Many aspects of traditional masculinity are harmful for boys, men, and everyone around them, according to a massive new report from the American Psychological Association. The recommendations have been met with backlash from conservative pundits, men’s rights activists, and men concerned about masculinity being policed. Now, a new study in the journal of Psychology of Men & Masculinities, attempts to define the most harmful masculinity norms, and replace them with positive traits that are still celebrated as manly. It’s a sort of middle ground—one that researchers hope will satisfy the general public.
“Researchers have yet to systematically test whether aspects of positive masculinity represent socialized messages about what is typically expected of men in the broader culture,” authors wrote. “Accordingly, the present exploratory study sought to determine which attributes of positive masculinity were perceived as positive and socially expected of men.”
We know that traditional masculinity norms aren’t great for men. Studies have linked masculinity norms to physical and mental health problems and violent tendencies among boys. But that doesn’t mean there’s no healthy way for men to express masculinity. Which is why researchers recently developed the positive psychology positive masculinity paradigm. The PPPM paradigm is defined as “beliefs and behaviors of boys and men that produce positive consequences for self and others … learned and internalized through a socialization process in which boys and men develop masculine ways of thinking and behaving.”
Since then, researchers have identified 11 potential domains of positive masculinity: male self-reliance, the worker-provider tradition of men, men’s respect for women, male courage, daring, and risk-taking, the group orientation of men and boys, male forms of service, men’s use of humor, and male heroism. But that’s in theory. In practice, it’s hard to know how many positive norms men actually feel pressured to conform to. In order to figure that out, researchers surveyed 1,077 people about what they thought it meant to be a “good man.” They identified 79 potential positive masculine attributes and had participants rate whether it was positive, whether it was typically expected of men, and whether it was expected of women.
Of the 79 attributes, all but 3 were strongly rated as positive, but more of them were expected of women, 36, then men, 32. Eleven were gender neutral. “The present results suggest that some aspects of positive masculinity may reflect positive male role norms that are embedded in traditional aspects of masculinity but represent more moderate expressions of those gendered qualities,” study authors write.
Simply, positive masculinity and traditional masculinity are not mutually exclusive.
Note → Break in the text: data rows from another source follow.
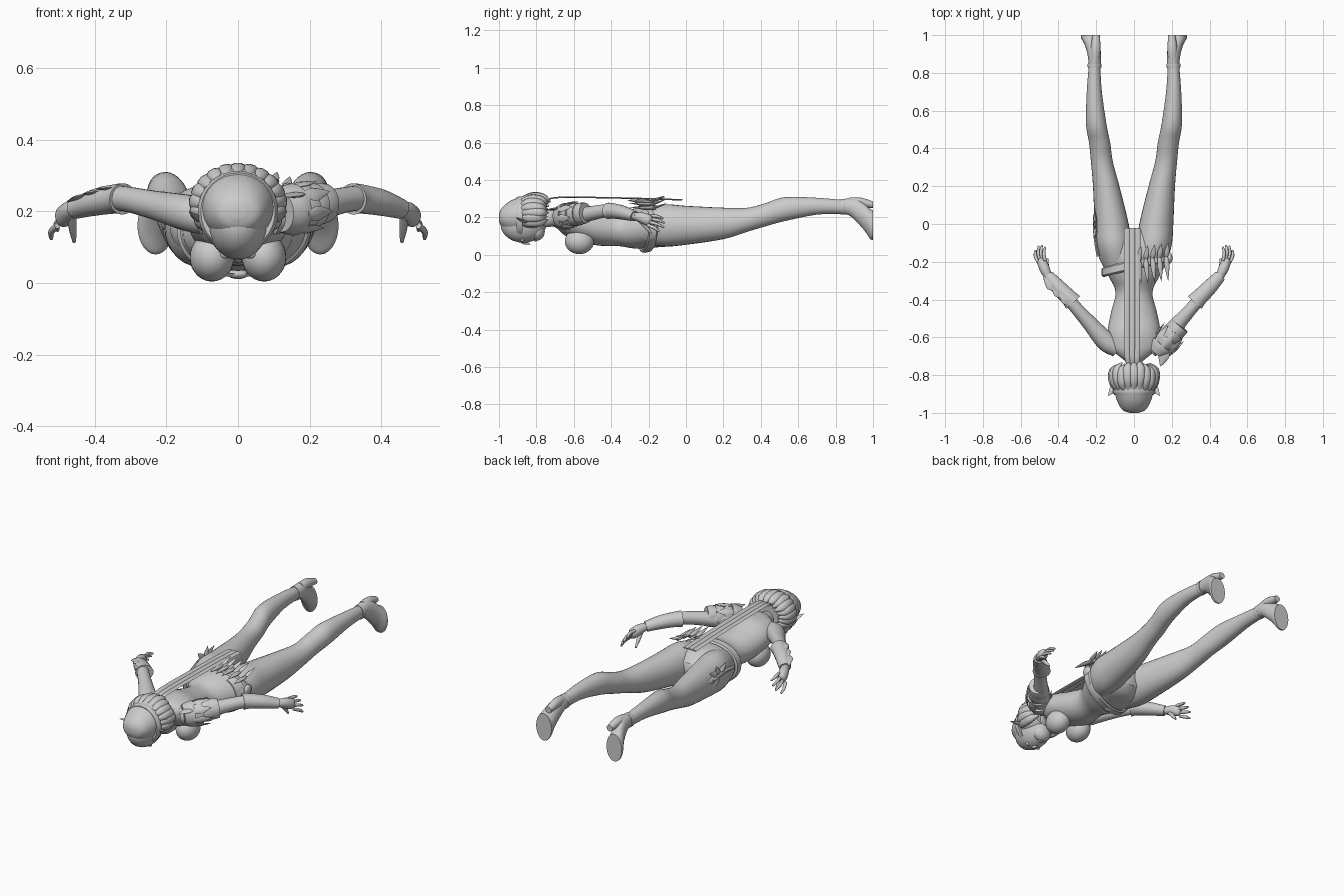
import bpy, math, random
from mathutils import Vector, Matrix

random.seed(4)


def add_mesh(name, verts, faces, angle=50):
    me = bpy.data.meshes.new(name)
    me.from_pydata(verts, [], faces)
    me.shade_smooth()
    me.set_sharp_from_angle(angle=math.radians(angle))
    ob = bpy.data.objects.new(name, me)
    bpy.context.collection.objects.link(ob)
    return ob


def spline(secs, sub):
    """Catmull-Rom through sections (x, y, z, r_side, r_up)."""
    out = []
    for i in range(len(secs) - 1):
        a, b, c, d = (secs[max(i - 1, 0)], secs[i], secs[i + 1], secs[min(i + 2, len(secs) - 1)])
        for k in range(sub):
            t = k / sub
            out.append([0.5 * (2 * q + (r - p) * t + (2 * p - 5 * q + 4 * r - s) * t * t
                        + (3 * q - p - 3 * r + s) * t ** 3) for p, q, r, s in zip(a, b, c, d)])
    return out + [list(secs[-1])]


def loft(name, secs, n=24, sub=5, up=(0, 0, 1), axis=None):
    """Skin elliptical rings along a path; axis fixes the ring normal."""
    pts = spline(secs, sub)
    verts, faces = [], []
    for i, p in enumerate(pts):
        a, b = pts[max(i - 1, 0)], pts[min(i + 1, len(pts) - 1)]
        t = Vector(axis) if axis else (Vector(b[:3]) - Vector(a[:3])).normalized()
        side = t.cross(Vector(up)).normalized()
        u = side.cross(t)
        for k in range(n):
            w = 2 * math.pi * k / n
            verts.append(Vector(p[:3]) + side * max(p[3], .0005) * math.cos(w)
                         + u * max(p[4], .0005) * math.sin(w))
    for i in range(len(pts) - 1):
        for k in range(n):
            m = (k + 1) % n
            faces.append((i * n + k, i * n + m, (i + 1) * n + m, (i + 1) * n + k))
    faces += [tuple(range(n))[::-1], tuple(range((len(pts) - 1) * n, len(pts) * n))]
    return add_mesh(name, verts, faces)


def ball(name, loc, radii, seg=28):
    bpy.ops.mesh.primitive_uv_sphere_add(segments=seg, ring_count=seg // 2, location=loc)
    ob = bpy.context.object
    ob.name = name
    ob.data.transform(Matrix.Diagonal((*radii, 1)))
    ob.data.shade_smooth()
    return ob


def leaf(name, p0, p1, w, t=.006, up=(0, 0, 1)):
    """Pointed blade from p0 to p1."""
    p0, p1 = Vector(p0), Vector(p1)
    prof = [(0, .5), (.35, 1), (.7, .6), (1, .02)]
    return loft(name, [(*p0.lerp(p1, f), w * k, t * k) for f, k in prof], 8, 3, up)


Y = (0, 1, 0)

# torso with neck
loft("torso", [(0, -.78, .185, .042, .045), (0, -.73, .195, .045, .045), (0, -.695, .2, .085, .055),
               (0, -.65, .185, .135, .08), (0, -.57, .17, .14, .098), (0, -.47, .145, .122, .095),
               (0, -.36, .135, .098, .088), (0, -.27, .142, .138, .108), (0, -.16, .152, .19, .112),
               (0, -.08, .15, .16, .1), (0, -.02, .15, .07, .06)], 36, 5, axis=Y)

# head, face details and hair
ball("head", (0, -.87, .165), (.084, .122, .1))
ball("jaw", (0, -.8, .125), (.055, .045, .05))
leaf("nose", (0, -.885, .075), (0, -.83, .055), .012, .012)
ball("lips", (0, -.805, .08), (.022, .009, .01), 12)
loft("hair_cap", [(0, -1, .2, .02, .02), (0, -.985, .2, .06, .05), (0, -.94, .205, .088, .083),
                  (0, -.87, .215, .108, .1), (0, -.81, .225, .12, .1), (0, -.76, .225, .085, .075)],
     32, 5, axis=Y)
loft("headband", [(0, -.905, .2, .104, .108), (0, -.89, .2, .112, .113), (0, -.875, .2, .112, .113)],
     32, 3, axis=Y)
for i in range(15):
    w = math.radians(-30 + 240 * i / 14)
    c, s = math.cos(w), math.sin(w)
    j = random.uniform(-.012, .012)
    loft("hair_lock", [(.095 * c, -.88, .215 + .085 * s, .012, .01),
                       (.118 * c, -.83 + j, .22 + .1 * s, .024, .016),
                       (.115 * c, -.77 + j, .22 + .09 * s, .024, .018),
                       (.08 * c, -.735 + j, .22 + .065 * s, .004, .004)], 10, 4, (c, 0, s))

for s in (1, -1):
    tag = "left" if s == 1 else "right"

    def mir(secs):
        return [(s * q[0], *q[1:]) for q in secs]

    ball(tag + "_eye", (s * .034, -.875, .08), (.016, .01, .012), 14)
    leaf(tag + "_ear", (s * .085, -.84, .165), (s * .137, -.91, .2), .022, .008)
    ball(tag + "_breast", (s * .073, -.57, .072), (.062, .078, .068))

    # leg
    loft(tag + "_leg", mir([(.085, -.24, .15, .07, .085), (.105, -.12, .157, .093, .112),
                            (.118, 0, .158, .09, .104), (.147, .2, .168, .07, .084),
                            (.17, .33, .188, .058, .064), (.182, .43, .216, .056, .062),
                            (.2, .53, .245, .054, .064), (.21, .7, .26, .04, .045),
                            (.209, .84, .256, .03, .037)]), 28, 5, axis=Y)
    # high heeled shoe
    loft(tag + "_shoe", mir([(.208, .82, .256, .031, .037), (.208, .87, .257, .034, .045),
                             (.213, .915, .235, .037, .062), (.222, .955, .2, .042, .072),
                             (.23, .985, .165, .05, .08), (.23, 1, .16, .05, .08)]), 28, 5, axis=Y)
    loft(tag + "_heel", mir([(.205, .87, .275, .025, .03), (.203, .93, .28, .026, .027),
                             (.2, 1, .268, .019, .018)]), 16, 4, axis=Y)
    loft(tag + "_ankle_strap", mir([(.209, .825, .257, .035, .041), (.209, .84, .257, .037, .042),
                                    (.209, .85, .257, .035, .042)]), 24, 2, axis=Y)

    # arm
    loft(tag + "_arm", mir([(.09, -.66, .185, .045, .05), (.15, -.62, .198, .052, .05),
                            (.235, -.525, .218, .04, .04), (.315, -.435, .235, .033, .035),
                            (.365, -.375, .235, .036, .035), (.43, -.305, .215, .026, .025),
                            (.462, -.265, .205, .023, .02)]), 22, 5)
    loft(tag + "_bracer", mir([(.322, -.415, .235, .05, .044), (.345, -.39, .235, .044, .041),
                               (.4, -.335, .225, .04, .037), (.455, -.275, .207, .032, .028)]), 20, 4)
    # hand
    loft(tag + "_palm", mir([(.455, -.275, .207, .022, .02), (.472, -.24, .2, .027, .028),
                             (.488, -.2, .185, .025, .03), (.493, -.185, .18, .012, .02)]), 16, 4)
    for k, length in enumerate((.072, .085, .085, .065)):
        f = k / 3 - .5
        x, y, z = .488 + .034 * f, -.2 - .012 * f, .185 - .05 * f
        loft(tag + "_finger", mir([(x, y, z, .009, .009),
                                   (x + .012 + .01 * f, y + length * .55, z - .01 - .012 * f, .009, .009),
                                   (x + .008 + .018 * f, y + length, z - .026 - .02 * f, .005, .005)]), 8, 3)
    loft(tag + "_thumb", mir([(.465, -.25, .19, .013, .013), (.462, -.215, .15, .011, .011),
                              (.458, -.185, .115, .005, .005)]), 8, 3)

# pointed guard on the right forearm
for k in range(3):
    leaf("bracer_plate", (-.33 - .04 * k, -.42 + .04 * k, .268 - .01 * k),
         (-.4 - .04 * k, -.35 + .035 * k, .262 - .018 * k), .035, .008)

# layered left shoulder guard with feathers
for k in range(4):
    x, y, z = .118 + .03 * k, -.68 + .034 * k, .2 + .006 * k
    loft("shoulder_plate", [(x, y, z, .05, .058), (x + .022, y + .025, z + .004, .066 - .004 * k, .07 - .004 * k),
                            (x + .036, y + .041, z + .006, .07 - .006 * k, .073 - .006 * k)], 20, 3)
for k in range(6):
    w = math.radians(-60 + 48 * k)
    d = Vector((.72 * math.cos(w), -.7 * math.cos(w), math.sin(w)))
    p = Vector((.15, -.645, .205)) + d * .065
    leaf("shoulder_feather", p, p + Vector((.065, .075, .01)) + d * .006, .022, .007, d)
leaf("shoulder_point", (.17, -.66, .25), (.14, -.755, .24), .03, .008)

# long ribbons down the back
for x in (-.038, -.01, .018):
    loft("back_ribbon", [(x * .75, -.74, .295, .012, .004), (x, -.66, .308, .014, .004),
                         (x, -.3, .303, .015, .004), (x, -.02, .294, .016, .004)], 8, 4)

# tilted belt around the hips
belt_v, belt_f, n = [], [], 48
for k in range(n):
    w = 2 * math.pi * k / n
    c, q = math.cos(w), math.sin(w)
    for off, grow in ((-.026, 0), (-.018, .01), (.018, .01), (.026, 0)):
        r = .174 + .013 * c + grow
        belt_v.append((r * c, -.215 + .04 * c + off, .148 + (.122 + grow) * q))
    for j in range(3):
        a, b = k * 4 + j, (k + 1) % n * 4 + j
        belt_f.append((a, a + 1, b + 1, b))
add_mesh("hip_belt", belt_v, belt_f)
ball("belt_buckle", (0, -.22, .025), (.03, .025, .014), 16)

# spiked fringe over the left hip
for k in range(5):
    x = .025 + .036 * k
    z = .285 - 1.6 * max(x - .06, 0) ** 2 * 2
    y = -.2 + .12 * x
    leaf("fringe_tassel", (x, y + .02, z), (x + .012, y - .12, z + .008), .014, .01)
    leaf("fringe_spike", (x, y, z), (x + .012, y + .08, z + .03), .014, .006)
ball("fringe_jewel", (.19, -.18, .18), (.014, .03, .03), 14)

# leaf ornament on the right hip
for k, (dy, dz) in enumerate(((.1, .0), (.08, .05), (.03, .07), (-.05, .06), (.06, -.05))):
    leaf("hip_leaf", (-.202, -.02, .19), (-.208, -.02 + dy * 1.2, .19 + dz), .02, .01, (-1, 0, .2))
loft("hip_cord", [(-.19, -.17, .18, .012, .008), (-.207, -.06, .2, .012, .008),
                  (-.212, .05, .19, .008, .006)], 8, 4, (-1, 0, 0))
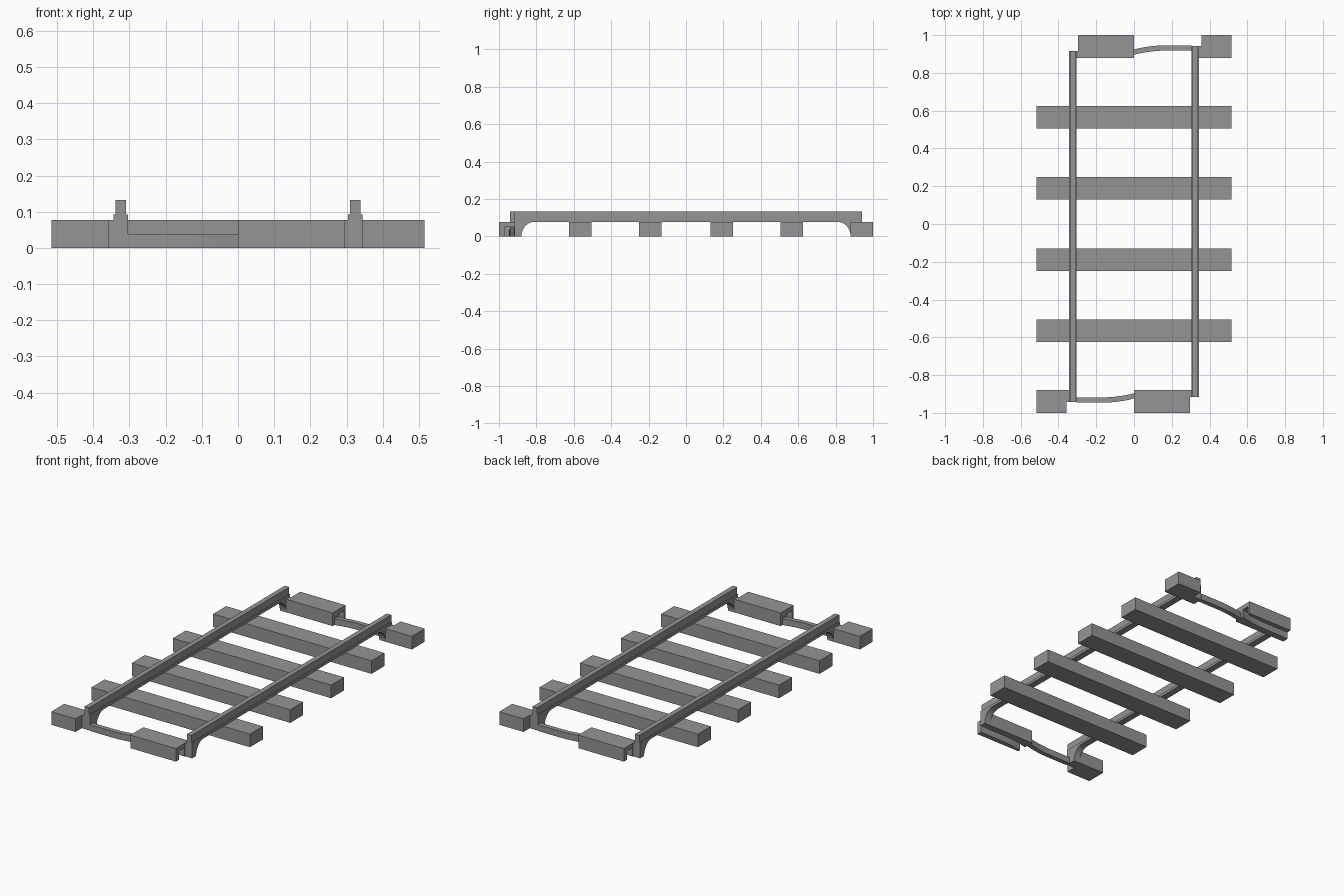
import bpy, math

if "Cube" in bpy.data.objects:
    bpy.data.objects.remove(bpy.data.objects["Cube"])

steel = bpy.data.materials.new("grey")
steel.diffuse_color = (0.3, 0.3, 0.3, 1)
steel.use_nodes = True
steel.node_tree.nodes["Principled BSDF"].inputs["Base Color"].default_value = steel.diffuse_color


def loft(name, sections):
    """Join equal-length closed sections into a capped solid."""
    n = len(sections[0])
    verts = [p for s in sections for p in s]
    faces = [tuple(range(n))[::-1],
             tuple(range(len(verts) - n, len(verts)))]
    for k in range(len(sections) - 1):
        a = k * n
        for i in range(n):
            j = (i + 1) % n
            faces.append((a + i, a + j, a + n + j, a + n + i))
    me = bpy.data.meshes.new(name)
    me.from_pydata(verts, [], faces)
    me.materials.append(steel)
    ob = bpy.data.objects.new(name, me)
    bpy.context.collection.objects.link(ob)
    return ob


def extrude_x(name, profile, x0, x1):
    return loft(name, [[(x, y, z) for y, z in profile] for x in (x0, x1)])


def box(name, x0, x1, y0, y1, z0, z1):
    return extrude_x(name, [(y0, z0), (y1, z0), (y1, z1), (y0, z1)], x0, x1)


def bend(x):
    """Sideways curve of the coupling, strongest near the middle."""
    t = max(0.0, 1 - abs(x) / 0.17)
    return 0.022 * t * t


TOP = 0.077      # sleeper height
BASE = 0.092     # top of rail flange
HEAD = 0.133     # top of rail

# full sleepers
for i, y in enumerate((-0.565, -0.19, 0.19, 0.565)):
    box(f"sleeper_{i + 1}", -0.515, 0.515, y - 0.06, y + 0.06, 0, TOP)


def half_track():
    """Left rail and the front end pieces."""
    parts = []
    c, y0, y1 = -0.3235, -0.942, 0.917
    # arched rail flange with legs curving down at both ends
    r = 0.068
    arc = [(math.cos(a), math.sin(a)) for a in
           (k * math.pi / 16 for k in range(9))]
    front = [(-0.812 - r * u, TOP * v) for u, v in arc]
    back = [(0.812 + r * u, TOP * v) for u, v in reversed(arc)]
    profile = [(y0, 0)] + front + back + [(y1, 0), (y1, BASE), (y0, BASE)]
    parts.append(extrude_x("rail_flange", profile, c - 0.02, c + 0.02))
    parts.append(box("rail_head", c - 0.0145, c + 0.0145, y0, y1, BASE, HEAD))
    # feet joining the rail to the end sleepers
    parts.append(box("front_foot", -0.357, c, y0, -0.88, 0, TOP))
    parts.append(box("back_foot", c, -0.296, 0.88, y1, 0, TOP))
    # short end sleeper
    parts.append(box("short_sleeper", -0.515, -0.357, -1, -0.88, 0, TOP))
    # long end sleeper, grooved underneath for the next coupling
    secs = []
    for k in range(11):
        x = 0.296 * k / 10
        b = -bend(x)
        secs.append([(x, -1, 0), (x, -0.97 + b * 0.7, 0),
                     (x, -0.97 + b * 0.7, 0.05), (x, -0.92 + b, 0.05),
                     (x, -0.92 + b, 0), (x, -0.88, 0),
                     (x, -0.88, TOP), (x, -1, TOP)])
    parts.append(loft("long_sleeper", secs))
    # curved coupling bar
    secs = []
    for k in range(13):
        x = -0.305 + 0.305 * k / 12
        b = bend(x)
        secs.append([(x, -0.946 + b, 0), (x, -0.918 + b, 0),
                     (x, -0.918 + b, 0.037), (x, -0.946 + b, 0.037)])
    parts.append(loft("coupling_bar", secs))
    return parts


# the second half is the first one turned half way round
half_track()
for ob in half_track():
    ob.rotation_euler.z = math.pi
More importantly, the proponents of positive masculinity norms are not trying to get rid of traditional ones entirely. No one is trying to take away anyone’s manhood or rob them of their identities. They’re just trying to make sure masculinity expressed in a way that’s better for everyone.